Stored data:
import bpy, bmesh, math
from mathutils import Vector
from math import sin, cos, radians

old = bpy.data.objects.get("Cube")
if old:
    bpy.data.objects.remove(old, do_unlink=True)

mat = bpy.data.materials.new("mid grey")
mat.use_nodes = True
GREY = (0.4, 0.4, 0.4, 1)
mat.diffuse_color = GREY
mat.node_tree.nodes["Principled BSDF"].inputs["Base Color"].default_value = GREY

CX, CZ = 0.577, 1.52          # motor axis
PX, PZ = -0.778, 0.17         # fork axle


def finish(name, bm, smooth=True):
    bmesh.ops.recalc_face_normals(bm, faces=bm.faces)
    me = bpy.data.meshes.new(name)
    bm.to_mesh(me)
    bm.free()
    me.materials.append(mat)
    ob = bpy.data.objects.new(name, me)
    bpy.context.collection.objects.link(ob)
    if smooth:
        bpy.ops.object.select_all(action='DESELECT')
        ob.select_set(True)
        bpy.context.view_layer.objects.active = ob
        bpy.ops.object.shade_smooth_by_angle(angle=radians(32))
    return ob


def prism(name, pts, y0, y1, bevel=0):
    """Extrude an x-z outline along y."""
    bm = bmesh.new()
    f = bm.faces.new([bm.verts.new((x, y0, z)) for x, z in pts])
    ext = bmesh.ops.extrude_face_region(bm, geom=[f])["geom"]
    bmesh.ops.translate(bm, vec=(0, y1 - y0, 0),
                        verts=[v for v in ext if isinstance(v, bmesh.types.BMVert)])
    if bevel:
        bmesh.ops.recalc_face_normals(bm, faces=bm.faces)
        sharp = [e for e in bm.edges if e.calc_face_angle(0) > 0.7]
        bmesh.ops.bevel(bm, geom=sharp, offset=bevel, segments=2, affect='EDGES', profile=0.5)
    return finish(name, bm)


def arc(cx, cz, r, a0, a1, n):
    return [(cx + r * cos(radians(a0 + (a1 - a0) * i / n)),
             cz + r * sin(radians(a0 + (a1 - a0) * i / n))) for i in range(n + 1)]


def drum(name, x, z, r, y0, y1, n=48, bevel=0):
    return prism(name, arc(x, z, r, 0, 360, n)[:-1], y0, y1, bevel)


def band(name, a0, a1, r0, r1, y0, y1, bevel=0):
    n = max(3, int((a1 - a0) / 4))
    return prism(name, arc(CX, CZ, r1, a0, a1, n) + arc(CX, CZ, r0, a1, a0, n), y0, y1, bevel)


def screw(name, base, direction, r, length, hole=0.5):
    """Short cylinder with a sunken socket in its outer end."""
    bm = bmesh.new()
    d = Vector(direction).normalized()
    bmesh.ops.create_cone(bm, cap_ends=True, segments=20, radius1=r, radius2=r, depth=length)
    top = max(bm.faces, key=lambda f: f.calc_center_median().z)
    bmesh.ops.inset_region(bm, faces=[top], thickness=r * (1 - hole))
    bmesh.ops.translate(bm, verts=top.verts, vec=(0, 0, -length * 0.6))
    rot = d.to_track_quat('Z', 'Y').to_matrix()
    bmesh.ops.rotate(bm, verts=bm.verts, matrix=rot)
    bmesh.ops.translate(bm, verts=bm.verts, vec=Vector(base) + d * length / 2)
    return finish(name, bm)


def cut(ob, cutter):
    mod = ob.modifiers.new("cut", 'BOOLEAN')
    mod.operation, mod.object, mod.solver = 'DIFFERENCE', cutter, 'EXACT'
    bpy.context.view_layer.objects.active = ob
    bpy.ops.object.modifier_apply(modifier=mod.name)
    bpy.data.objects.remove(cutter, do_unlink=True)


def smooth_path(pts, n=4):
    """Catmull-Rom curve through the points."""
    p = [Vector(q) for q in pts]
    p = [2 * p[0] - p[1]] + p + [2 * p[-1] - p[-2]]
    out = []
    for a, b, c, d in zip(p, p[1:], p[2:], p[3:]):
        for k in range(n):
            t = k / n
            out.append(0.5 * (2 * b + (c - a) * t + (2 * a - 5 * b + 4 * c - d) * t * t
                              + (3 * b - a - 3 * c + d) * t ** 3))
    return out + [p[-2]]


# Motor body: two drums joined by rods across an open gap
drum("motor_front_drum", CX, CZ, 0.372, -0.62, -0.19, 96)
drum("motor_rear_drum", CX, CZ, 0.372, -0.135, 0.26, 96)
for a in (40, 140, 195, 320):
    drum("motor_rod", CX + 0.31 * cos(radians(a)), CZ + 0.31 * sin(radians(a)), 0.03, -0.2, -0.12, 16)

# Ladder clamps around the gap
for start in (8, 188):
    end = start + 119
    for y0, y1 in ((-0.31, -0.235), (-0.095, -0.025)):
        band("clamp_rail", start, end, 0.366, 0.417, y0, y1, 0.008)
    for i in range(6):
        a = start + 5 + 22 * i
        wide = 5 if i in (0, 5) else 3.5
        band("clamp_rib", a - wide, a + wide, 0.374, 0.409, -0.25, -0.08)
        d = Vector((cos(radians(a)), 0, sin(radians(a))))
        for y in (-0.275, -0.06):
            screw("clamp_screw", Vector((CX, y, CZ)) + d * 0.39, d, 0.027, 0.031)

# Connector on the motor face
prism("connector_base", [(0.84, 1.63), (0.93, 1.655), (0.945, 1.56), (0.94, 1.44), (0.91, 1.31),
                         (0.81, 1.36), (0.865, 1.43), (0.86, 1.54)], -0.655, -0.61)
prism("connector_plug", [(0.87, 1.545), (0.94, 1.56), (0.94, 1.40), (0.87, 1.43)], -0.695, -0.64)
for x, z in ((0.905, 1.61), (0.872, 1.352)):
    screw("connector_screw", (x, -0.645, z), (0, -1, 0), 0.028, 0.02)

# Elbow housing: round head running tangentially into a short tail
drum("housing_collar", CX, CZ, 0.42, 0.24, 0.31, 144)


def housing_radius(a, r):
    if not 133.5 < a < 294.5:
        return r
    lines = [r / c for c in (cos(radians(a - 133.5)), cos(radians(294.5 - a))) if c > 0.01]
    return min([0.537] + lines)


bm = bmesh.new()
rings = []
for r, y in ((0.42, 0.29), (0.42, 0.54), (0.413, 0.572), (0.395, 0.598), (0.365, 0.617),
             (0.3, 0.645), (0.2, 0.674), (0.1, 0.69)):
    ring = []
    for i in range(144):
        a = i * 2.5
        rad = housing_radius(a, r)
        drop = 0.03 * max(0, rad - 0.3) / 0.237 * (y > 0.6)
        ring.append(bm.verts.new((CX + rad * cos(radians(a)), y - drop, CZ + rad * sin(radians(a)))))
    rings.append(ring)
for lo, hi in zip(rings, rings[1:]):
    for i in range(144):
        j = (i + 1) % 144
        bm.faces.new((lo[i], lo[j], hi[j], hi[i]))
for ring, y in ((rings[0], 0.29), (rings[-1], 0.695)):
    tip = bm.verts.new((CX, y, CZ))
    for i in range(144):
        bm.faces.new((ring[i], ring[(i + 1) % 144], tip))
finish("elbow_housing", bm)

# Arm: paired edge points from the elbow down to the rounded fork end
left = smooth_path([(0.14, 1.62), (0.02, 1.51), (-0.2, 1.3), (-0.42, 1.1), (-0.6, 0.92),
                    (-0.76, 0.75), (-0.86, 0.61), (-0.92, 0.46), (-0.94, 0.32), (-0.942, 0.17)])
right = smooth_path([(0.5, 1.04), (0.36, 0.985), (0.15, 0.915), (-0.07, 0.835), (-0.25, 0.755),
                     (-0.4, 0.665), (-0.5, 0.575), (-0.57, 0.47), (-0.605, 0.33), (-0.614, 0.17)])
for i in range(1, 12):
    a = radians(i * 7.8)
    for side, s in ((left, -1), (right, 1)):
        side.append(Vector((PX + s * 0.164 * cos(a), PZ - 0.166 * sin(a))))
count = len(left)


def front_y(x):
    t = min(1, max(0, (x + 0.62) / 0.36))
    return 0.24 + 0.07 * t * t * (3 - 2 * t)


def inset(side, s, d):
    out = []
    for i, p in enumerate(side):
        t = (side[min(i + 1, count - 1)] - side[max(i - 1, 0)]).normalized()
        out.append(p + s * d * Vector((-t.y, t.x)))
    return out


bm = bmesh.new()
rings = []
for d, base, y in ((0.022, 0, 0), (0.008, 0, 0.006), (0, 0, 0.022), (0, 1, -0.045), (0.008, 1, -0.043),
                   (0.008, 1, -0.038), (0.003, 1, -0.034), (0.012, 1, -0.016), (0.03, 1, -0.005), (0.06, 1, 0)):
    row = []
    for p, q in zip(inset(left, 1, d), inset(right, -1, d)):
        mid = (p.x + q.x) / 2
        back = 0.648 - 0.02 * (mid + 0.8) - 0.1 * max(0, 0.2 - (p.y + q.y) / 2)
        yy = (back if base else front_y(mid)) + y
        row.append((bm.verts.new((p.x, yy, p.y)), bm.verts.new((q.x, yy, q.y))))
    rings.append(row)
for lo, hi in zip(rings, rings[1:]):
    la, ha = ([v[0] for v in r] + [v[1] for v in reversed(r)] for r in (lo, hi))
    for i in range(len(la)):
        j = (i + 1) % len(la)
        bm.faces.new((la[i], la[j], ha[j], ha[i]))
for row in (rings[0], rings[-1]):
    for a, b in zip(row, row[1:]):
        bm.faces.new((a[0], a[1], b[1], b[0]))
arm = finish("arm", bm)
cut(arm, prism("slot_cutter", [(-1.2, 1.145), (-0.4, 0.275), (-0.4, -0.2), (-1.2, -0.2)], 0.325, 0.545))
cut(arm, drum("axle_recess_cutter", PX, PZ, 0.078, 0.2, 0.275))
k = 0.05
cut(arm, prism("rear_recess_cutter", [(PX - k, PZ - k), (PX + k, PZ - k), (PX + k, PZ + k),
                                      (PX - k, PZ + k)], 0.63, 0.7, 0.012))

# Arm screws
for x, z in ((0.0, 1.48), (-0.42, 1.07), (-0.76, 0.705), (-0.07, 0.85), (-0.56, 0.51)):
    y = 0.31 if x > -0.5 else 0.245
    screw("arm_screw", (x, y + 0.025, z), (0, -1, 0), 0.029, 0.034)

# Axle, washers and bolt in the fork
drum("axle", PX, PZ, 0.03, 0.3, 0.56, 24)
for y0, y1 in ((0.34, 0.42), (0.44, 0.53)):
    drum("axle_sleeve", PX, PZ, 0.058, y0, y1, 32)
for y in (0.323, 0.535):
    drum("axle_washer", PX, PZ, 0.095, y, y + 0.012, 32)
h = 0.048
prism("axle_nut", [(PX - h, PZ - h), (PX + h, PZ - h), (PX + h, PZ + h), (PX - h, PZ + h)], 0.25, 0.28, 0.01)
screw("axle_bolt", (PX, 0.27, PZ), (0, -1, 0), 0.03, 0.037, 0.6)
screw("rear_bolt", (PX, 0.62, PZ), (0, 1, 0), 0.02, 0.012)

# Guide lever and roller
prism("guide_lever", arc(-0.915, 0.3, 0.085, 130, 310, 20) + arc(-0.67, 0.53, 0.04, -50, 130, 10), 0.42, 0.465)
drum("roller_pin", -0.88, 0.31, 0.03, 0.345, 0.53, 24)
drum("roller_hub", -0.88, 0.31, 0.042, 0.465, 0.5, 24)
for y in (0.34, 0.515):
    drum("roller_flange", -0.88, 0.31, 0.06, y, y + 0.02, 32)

YOUR TASK
Once the line with "0.465, 0.5, 24)" is found, write out that line and every one after it through the last line of the records, exactly and with nothing else.

PROBLEM SOLUTION
drum("roller_hub", -0.88, 0.31, 0.042, 0.465, 0.5, 24)
for y in (0.34, 0.515):
    drum("roller_flange", -0.88, 0.31, 0.06, y, y + 0.02, 32)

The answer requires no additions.